= How to complete this task =
Provide only the number of lines in the records where "radians" appears.

= Input =
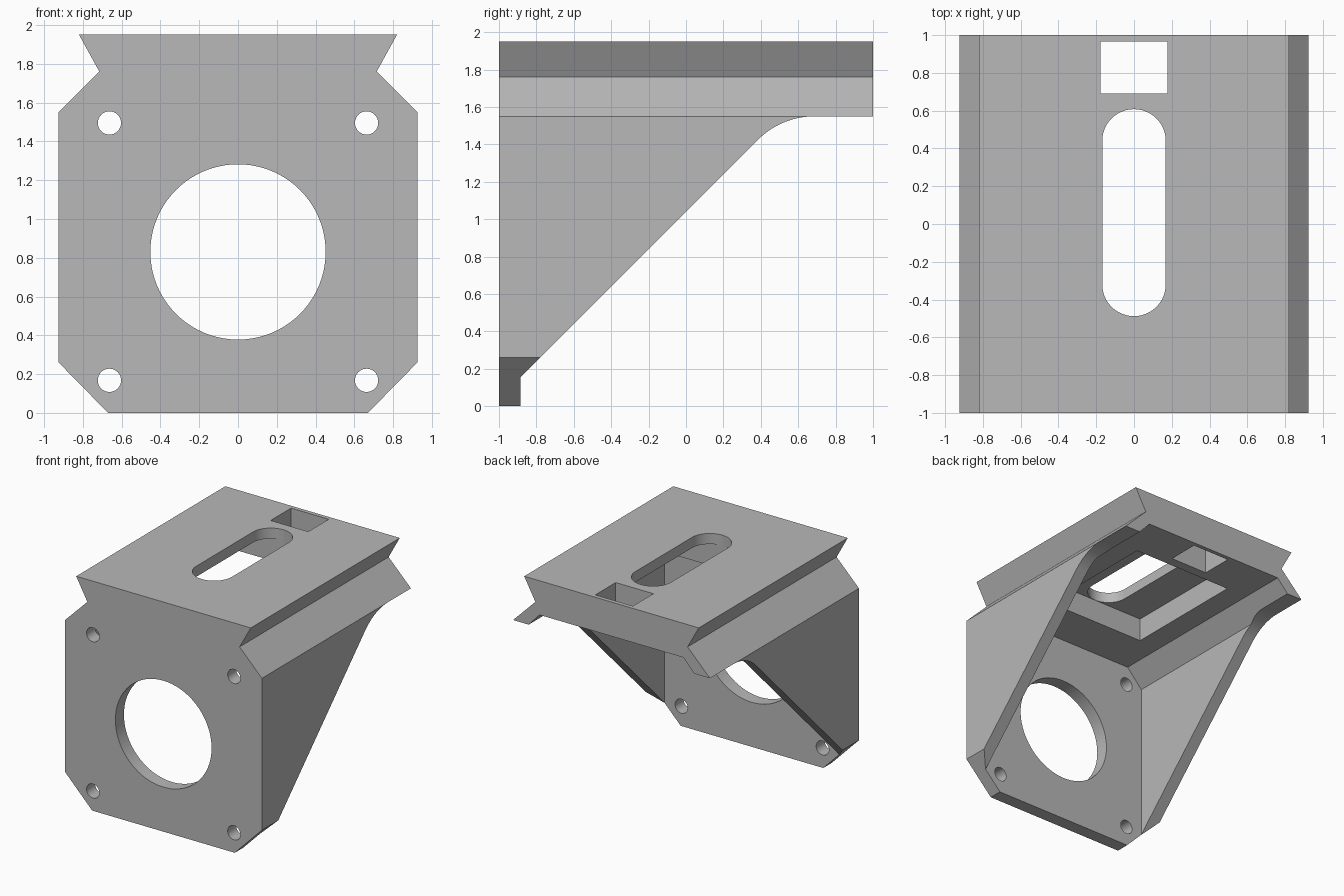
import bpy, bmesh
from math import sin, cos, pi, tan, radians

cube = bpy.data.objects.get("Cube")
if cube:
    bpy.data.objects.remove(cube, do_unlink=True)

grey = bpy.data.materials.new("plain grey")
grey.use_nodes = True
colour = (0.48, 0.48, 0.48, 1)
grey.diffuse_color = colour
grey.node_tree.nodes["Principled BSDF"].inputs["Base Color"].default_value = colour

# Where a 2D profile point lands when extruded along each axis
PLACE = {
    "x": lambda u, v, d: (d, u, v),
    "y": lambda u, v, d: (u, d, v),
    "z": lambda u, v, d: (u, v, d),
}


def prism(name, points, axis, start, end):
    """Extrude a closed 2D profile along one axis."""
    bm = bmesh.new()
    base = bm.faces.new([bm.verts.new(PLACE[axis](u, v, start)) for u, v in points])
    moved = bmesh.ops.extrude_face_region(bm, geom=[base])["geom"]
    shift = PLACE[axis](0, 0, end - start)
    bmesh.ops.translate(bm, vec=shift,
                        verts=[g for g in moved if isinstance(g, bmesh.types.BMVert)])
    bmesh.ops.recalc_face_normals(bm, faces=bm.faces)
    mesh = bpy.data.meshes.new(name)
    bm.to_mesh(mesh)
    bm.free()
    mesh.materials.append(grey)
    obj = bpy.data.objects.new(name, mesh)
    bpy.context.collection.objects.link(obj)
    return obj


def arc(cx, cy, r, a0, a1, steps):
    angles = [a0 + (a1 - a0) * i / steps for i in range(steps + 1)]
    return [(cx + r * cos(a), cy + r * sin(a)) for a in angles]


def circle(cx, cy, r, steps):
    return arc(cx, cy, r, 0, 2 * pi, steps)[:-1]


def mirrored(half):
    """Close a right-hand half profile with its reflection."""
    return half + [(-u, v) for u, v in reversed(half)]


def rectangle(x, y0, y1):
    return mirrored([(x, y0), (x, y1)])


def cut(target, cutter):
    cutter.hide_render = True
    mod = target.modifiers.new("cut", "BOOLEAN")
    mod.operation = "DIFFERENCE"
    mod.solver = "EXACT"
    mod.object = cutter
    bpy.context.view_layer.objects.active = target
    bpy.ops.object.modifier_apply(modifier=mod.name)
    bpy.data.objects.remove(cutter, do_unlink=True)


# Main body: dovetail rail on top, chamfered corners below
body = prism("motor_bracket", mirrored([
    (0.67, 0), (0.925, 0.26), (0.925, 1.55), (0.715, 1.76), (0.82, 1.95),
]), "y", -1, 1)

# Sloping gussets: 45 degree cut with a rounded top, behind the front plate
plate_back, lip, offset, radius = -0.885, 1.55, 1.04, 0.43
end_y = lip - offset + radius * tan(radians(22.5))
fillet = arc(end_y, lip - radius, radius, radians(135), radians(90), 12)
cut(body, prism("slope_cutter", [
    (plate_back, -0.2), (plate_back, plate_back + offset),
    *fillet, (1.2, lip), (1.2, -0.2),
], "x", -1.2, 1.2))

# Hollow between the side walls
cut(body, prism("hollow_cutter", mirrored([
    (0.82, -0.2), (0.82, 1.505), (0.675, 1.66),
]), "y", plate_back, 1.2))

# Recess under the top plate
cut(body, prism("recess_cutter", rectangle(0.475, -0.49, 0.605), "z", 1.5, 1.86))

# Long slot and square window through the top plate
slot = arc(0, 0.44, 0.168, 0, pi, 24) + arc(0, -0.32, 0.168, pi, 2 * pi, 24)
cut(body, prism("slot_cutter", slot, "z", 1.6, 2.1))
cut(body, prism("window_cutter", rectangle(0.177, 0.69, 0.965), "z", 1.5, 2.1))

# Front plate bore and four screw holes
cut(body, prism("bore_cutter", circle(0, 0.83, 0.452, 80), "y", -1.2, -0.8))
for x in (-0.663, 0.663):
    for z in (0.168, 1.495):
        cut(body, prism("screw_cutter", circle(x, z, 0.06, 32), "y", -1.2, -0.84))

# Smooth the curved walls, keep the edges crisp
bpy.ops.object.select_all(action="DESELECT")
body.select_set(True)
bpy.context.view_layer.objects.active = body
bpy.ops.object.shade_smooth_by_angle(angle=radians(30))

= Exercise result =
4